“On Saturday, April 9, there was a special faculty gathering,” Cichomska said. “A lot of faculty contributed to the fund by just giving cash. Somebody else fueled it with a beautiful five-figure gift. People are rising to the occasion and giving anywhere between a couple of dollars to a couple thousand dollars.” Faculty and staff can also make online donations.
Dominican regularly contacts alumni to fundraise money for scholarships and general donations, but the lack of MAP grant funds is being communicated.
“A lot of alums feel compelled, in light of the current situation, to participate in a special way,” Cichomska said. “Any fundraising above and beyond our budgeted goal for our general fund will go to the MAP Emergency Fund.”
Cichomska emphasized the fact that the MAP Emergency Fund is part of a much bigger Dominican effort to address the great need that students are experiencing.
“There’s a huge institutional commitment to help students now during the MAP crisis, but also across the board for anything our students need to thrive, graduate, and contribute to society beyond Dominican,” Cichomska said.
As far as the allocation of the funds raised for the MAP Emergency Fund, the office of financial aid will monitor which students are in the greatest need or have run out of other options to make up the funds lost through MAP and distribute the money accordingly.

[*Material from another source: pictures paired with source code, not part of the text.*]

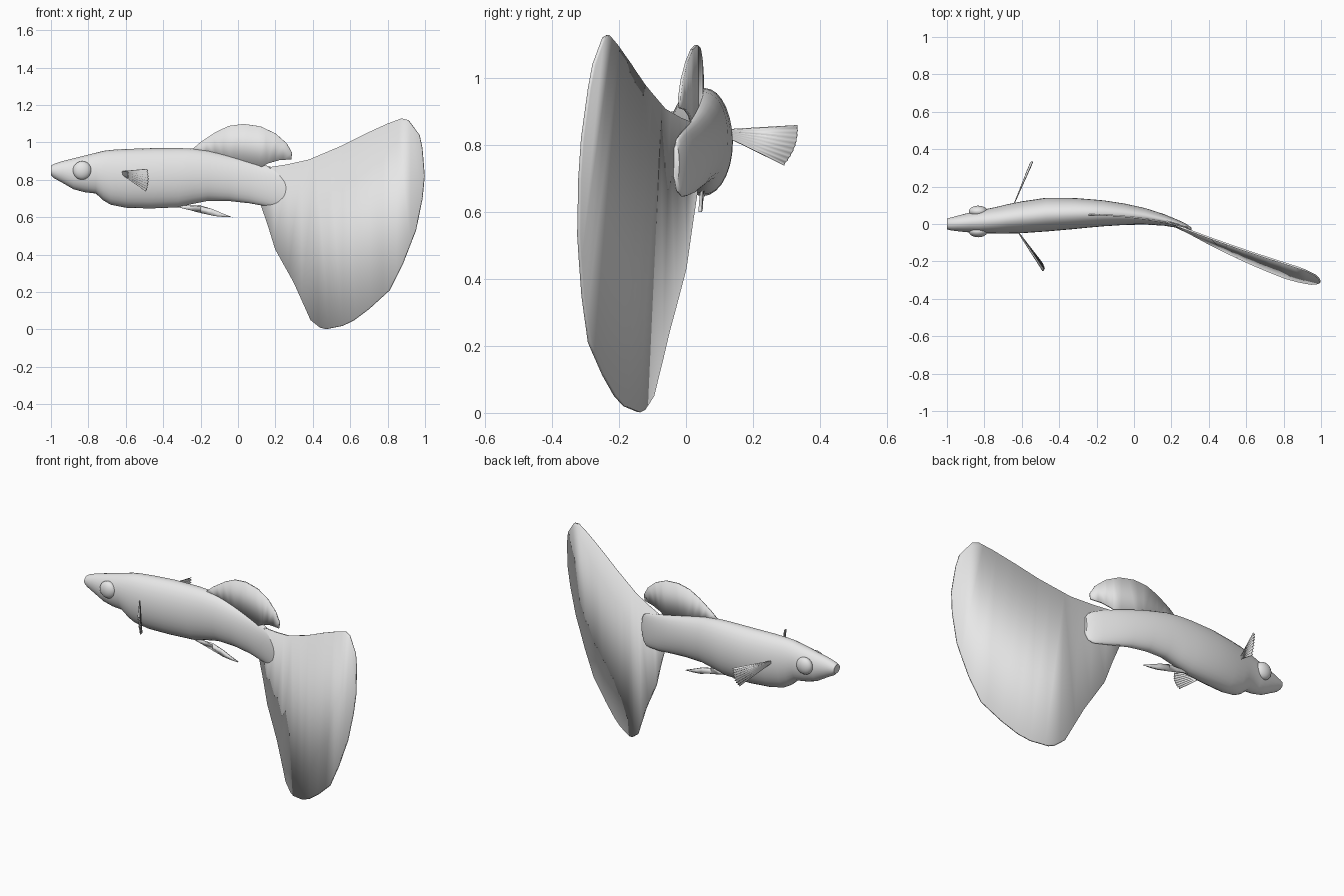
import bpy, bmesh, math
from mathutils import Vector

cube = bpy.data.objects.get("Cube")
if cube:
    bpy.data.objects.remove(cube, do_unlink=True)

grey = bpy.data.materials.new("plain_grey")
grey.use_nodes = True
grey.diffuse_color = (0.8, 0.8, 0.8, 1)
grey.node_tree.nodes["Principled BSDF"].inputs["Base Color"].default_value = (0.8, 0.8, 0.8, 1)


def finish(name, bm, thickness=0, angle=40):
    bmesh.ops.recalc_face_normals(bm, faces=bm.faces)
    mesh = bpy.data.meshes.new(name)
    bm.to_mesh(mesh)
    bm.free()
    mesh.materials.append(grey)
    ob = bpy.data.objects.new(name, mesh)
    bpy.context.collection.objects.link(ob)
    bpy.context.view_layer.objects.active = ob
    for other in bpy.context.selected_objects:
        other.select_set(False)
    ob.select_set(True)
    bpy.ops.object.shade_smooth_by_angle(angle=math.radians(angle))
    if thickness:
        mod = ob.modifiers.new("thickness", "SOLIDIFY")
        mod.thickness = thickness
        mod.offset = 0
    return ob


def loft(name, stations, sides=28):
    """Oval rings along x: (x, middle y, half width, bottom z, top z)."""
    bm = bmesh.new()
    rings = []
    for x, y, w, low, high in stations:
        ring = []
        for i in range(sides):
            a = math.tau * i / sides
            ring.append(bm.verts.new((x, y + w * math.cos(a),
                                      (low + high) / 2 + (high - low) / 2 * math.sin(a))))
        rings.append(ring)
    for a, b in zip(rings, rings[1:]):
        for i in range(sides):
            j = (i + 1) % sides
            bm.faces.new((a[i], a[j], b[j], b[i]))
    bm.faces.new(rings[0])
    bm.faces.new(rings[-1])
    return finish(name, bm)


def bent_fin(name, outline, bend, thickness, cuts=12):
    """Flat outline in x and z, sliced into strips and bent sideways."""
    bm = bmesh.new()
    bm.faces.new([bm.verts.new((x, 0, z)) for x, z in outline])
    xs = [p[0] for p in outline]
    for i in range(1, cuts):
        x = min(xs) + (max(xs) - min(xs)) * i / cuts
        bmesh.ops.bisect_plane(bm, geom=bm.verts[:] + bm.edges[:] + bm.faces[:],
                               plane_co=(x, 0, 0), plane_no=(1, 0, 0))
    bmesh.ops.triangulate(bm, faces=bm.faces)
    for v in bm.verts:
        v.co.y = bend(v.co.x, v.co.z)
    return finish(name, bm, thickness)


def fan_fin(name, root, top, bottom, rays=8):
    """Pleated fan from a narrow root to a scalloped tip."""
    root, top, bottom = Vector(root), Vector(top), Vector(bottom)
    fold = (top - root).cross(bottom - root).normalized() * 0.005
    bm = bmesh.new()
    inner, outer = [], []
    for i in range(rays * 2 + 1):
        t = i / (rays * 2)
        odd = i % 2
        tip = top.lerp(bottom, t)
        tip += (tip - root) * (0.06 * math.sin(math.pi * t) - 0.025 * odd)
        outer.append(bm.verts.new(tip + fold * (1 if odd else -1)))
        inner.append(bm.verts.new(root + (bottom - top) * (t - 0.5) * 0.12))
    for i in range(rays * 2):
        bm.faces.new((inner[i], inner[i + 1], outer[i + 1], outer[i]))
    return finish(name, bm, 0.004, 20)


# Curved body from snout to tail root
loft("body", [
    (-1.0, 0, .028, .825, .875), (-.985, 0, .033, .81, .885),
    (-.94, .003, .042, .785, .9), (-.88, .008, .053, .75, .915),
    (-.82, .012, .062, .734, .93), (-.76, .018, .068, .727, .945),
    (-.72, .022, .073, .69, .955), (-.68, .027, .078, .667, .96),
    (-.6, .036, .085, .651, .965), (-.47, .05, .09, .647, .969),
    (-.32, .056, .083, .653, .97), (-.24, .057, .076, .672, .967),
    (-.16, .057, .069, .688, .957), (-.05, .052, .057, .687, .931),
    (.06, .041, .044, .675, .902), (.16, .022, .031, .657, .874),
    (.23, .002, .022, .648, .853), (.27, -.012, .018, .645, .838),
    (.295, -.024, .014, .66, .822), (.308, -.03, .01, .69, .8)])

# Bulging eyes
for name, y in (("left_eye", .067), ("right_eye", -.04)):
    bm = bmesh.new()
    bmesh.ops.create_uvsphere(bm, u_segments=24, v_segments=14, radius=.05)
    for v in bm.verts:
        v.co = Vector((v.co.x - .833, v.co.y * .62 + y, v.co.z + .85))
    finish(name, bm)

# Large twisted tail fin
bent_fin("tail_fin", [
    (.14, .863), (.26, .882), (.38, .908), (.55, .98), (.68, 1.045), (.8, 1.1),
    (.875, 1.128), (.91, 1.12), (.97, 1.04), (.985, .97), (.997, .82), (.985, .7),
    (.95, .53), (.88, .35), (.81, .21), (.7, .11), (.62, .05), (.56, .02), (.47, .002),
    (.44, .01), (.39, .05), (.3, .25), (.2, .43), (.16, .56), (.125, .66)],
    lambda x, z: -.035 - .42 * (x - .28) + .085 * (z - .57) * (x - .1) / .7, .01)

# Rounded back fin
bent_fin("back_fin", [
    (-.26, .95), (-.2, 1.002), (-.12, 1.055), (-.05, 1.088), (.03, 1.099), (.12, 1.086),
    (.2, 1.048), (.26, .995), (.288, .945), (.285, .91), (.22, .905), (.16, .888),
    (.12, .865), (0, .88), (-.15, .93)],
    lambda x, z: .05 - .24 * (x + .25) ** 2, .008)

# Narrow belly fin
bent_fin("belly_fin", [
    (-.37, .665), (-.2, .66), (-.14, .645), (-.08, .62), (-.03, .6), (-.08, .602),
    (-.13, .607), (-.2, .626), (-.27, .641)],
    lambda x, z: .05 - .03 * (x + .3), .01, 6)

# Pleated side fins
fan_fin("left_side_fin", (-.64, .11, .838), (-.545, .335, .858), (-.562, .295, .74))
fan_fin("right_side_fin", (-.625, -.035, .838), (-.485, -.248, .858), (-.49, -.215, .74))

In general, Cichomska is hopeful for the positive impact of the MAP Emergency Fund.
“I think it’ll be a wonderful support for our students and their families,” Cichomska said. “This fund is a way in which the Dominican community demonstrates caritas in a very real way. We have need right here among us, and people are generous. No matter how big or small the monetary amount, it comes from the heart.”